[Data items]
*** Begin section ***
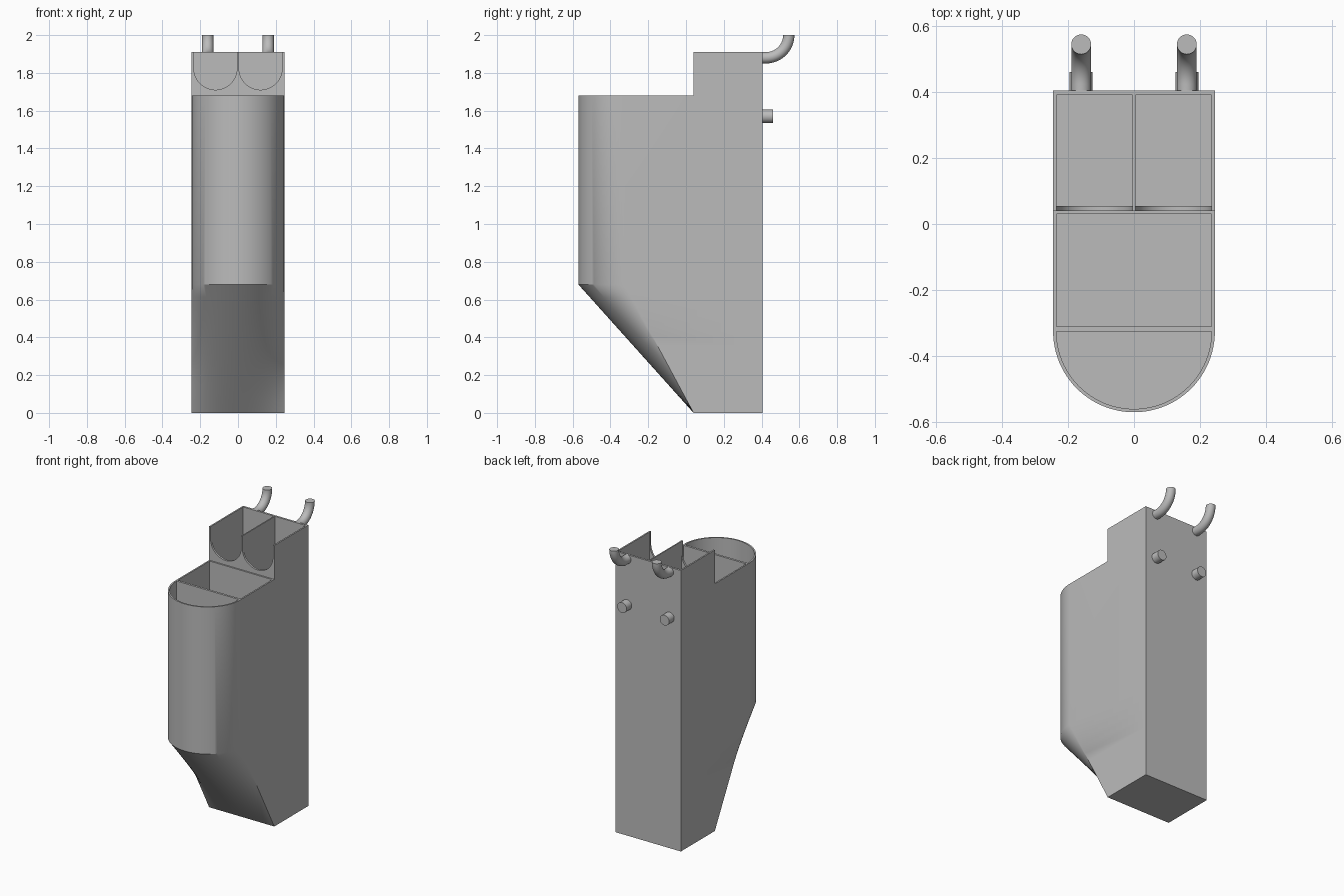
import bpy
import bmesh
from math import sin, cos, pi
from mathutils import Vector, Matrix

cube = bpy.data.objects.get("Cube")
if cube:
    bpy.data.objects.remove(cube, do_unlink=True)

R = 0.245            # half width of the body
WALL = 0.01
BACK, STEP, ARC = 0.405, 0.04, -0.325
TOP, LEDGE, BEND = 1.91, 1.68, 0.68
SEGS, LEVELS = 48, 10

grey = bpy.data.materials.new("plain_grey")
grey.use_nodes = True
grey.diffuse_color = (0.5, 0.5, 0.5, 1)
grey.node_tree.nodes["Principled BSDF"].inputs["Base Color"].default_value = (0.5, 0.5, 0.5, 1)


def make_object(name, bm):
    bmesh.ops.recalc_face_normals(bm, faces=bm.faces)
    mesh = bpy.data.meshes.new(name)
    bm.to_mesh(mesh)
    bm.free()
    mesh.materials.append(grey)
    obj = bpy.data.objects.new(name, mesh)
    bpy.context.collection.objects.link(obj)
    return obj


def skin(name, rings):
    """Closed solid through a list of matching point rings."""
    bm = bmesh.new()
    loops = [[bm.verts.new(p) for p in ring] for ring in rings]
    for a, b in zip(loops, loops[1:]):
        for i in range(len(a)):
            j = (i + 1) % len(a)
            bm.faces.new((a[i], a[j], b[j], b[i]))
    bm.faces.new(loops[0])
    bm.faces.new(loops[-1])
    return make_object(name, bm)


def box(name, x0, x1, y0, y1, z0, z1):
    plan = [(x0, y0), (x1, y0), (x1, y1), (x0, y1)]
    return skin(name, [[(x, y, z) for x, y in plan] for z in (z0, z1)])


def smooth(obj):
    bpy.ops.object.select_all(action='DESELECT')
    obj.select_set(True)
    bpy.context.view_layer.objects.active = obj
    bpy.ops.object.shade_smooth_by_angle(angle=pi / 6)


def cut(obj, cutter):
    bpy.context.view_layer.objects.active = obj
    mod = obj.modifiers.new("cut", 'BOOLEAN')
    mod.operation = 'DIFFERENCE'
    mod.solver = 'EXACT'
    mod.object = cutter
    bpy.ops.object.modifier_apply(modifier=mod.name)
    bpy.data.objects.remove(cutter, do_unlink=True)


# Body: round-fronted column whose lower front blends into a straight edge
angles = [-pi / 2 + pi * i / SEGS for i in range(SEGS + 1)]


def body_ring(z, t):
    ring = []
    for a in angles:
        x = R * ((1 - t) * sin(a) + t * 2 * a / pi)
        y = (1 - t) * (ARC - R * cos(a)) + t * STEP
        ring.append((x, y, z))
    return ring + [(R, BACK, z), (-R, BACK, z)]


rings = [body_ring(TOP, 0)]
rings += [body_ring(BEND * (1 - i / LEVELS), i / LEVELS) for i in range(LEVELS + 1)]
body = skin("holder_body", rings)

# Lower front ledge
cut(body, box("ledge_cutter", -1, 1, -1, STEP, LEDGE, 2.2))

# Front half-round pocket and middle rectangular pocket
inner = R - WALL
cut(body, skin("front_pocket_cutter", [
    [(inner * sin(a), ARC - inner * cos(a), z) for a in angles] for z in (0.7, 2.1)]))
cut(body, box("middle_pocket_cutter", -inner, inner, ARC + 0.015, STEP - WALL, 0.7, 2.1))

# Twin back pockets, each with a U-shaped notch in its front wall
for side in (-1, 1):
    x0, x1 = sorted((side * 0.004, side * inner))
    cut(body, box("back_pocket_cutter", x0, x1, STEP + 0.014, BACK - 0.014, 0.02, 2.1))
    mid, rad = (x0 + x1) / 2, (x1 - x0) / 2 - 0.001
    notch = [(mid + rad * sin(a), TOP - 0.085 - rad * cos(a)) for a in angles]
    notch += [(mid + rad, 2.1), (mid - rad, 2.1)]
    cut(body, skin("notch_cutter", [[(x, y, z) for x, z in notch] for y in (0, 0.1)]))
smooth(body)

# Rear hooks: round bars bent upward, and round stop pegs beneath them
HOOK_R, BEND_R, HOOK_Z = 0.03, 0.12, 1.88
for side, label in ((1, "left"), (-1, "right")):
    x = side * 0.16
    stations = [(BACK - 0.005, HOOK_Z, 0)]
    for i in range(17):
        a = pi / 2 * i / 16
        stations.append((0.424 + BEND_R * sin(a), HOOK_Z + BEND_R * (1 - cos(a)), a))
    hook_rings = []
    for y, z, a in stations:
        turn = Matrix.Rotation(a, 3, 'X')
        hook_rings.append([
            Vector((x, y, z)) + turn @ Vector((HOOK_R * cos(b), 0, HOOK_R * sin(b)))
            for b in (2 * pi * k / 32 for k in range(32))])
    smooth(skin(label + "_hook", hook_rings))

    peg_rings = [[(x + 0.035 * cos(b), y, 1.57 + 0.035 * sin(b))
                  for b in (2 * pi * k / 32 for k in range(32))]
                 for y in (BACK - 0.005, 0.46)]
    smooth(skin(label + "_peg", peg_rings))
*** End section ***
:: Exercise brief ::
With the line that contains "for y in (BACK" as the start, output every line through the end of the entries exactly. Add no other lines.

:: Solution ::
                 for y in (BACK - 0.005, 0.46)]
    smooth(skin(label + "_peg", peg_rings))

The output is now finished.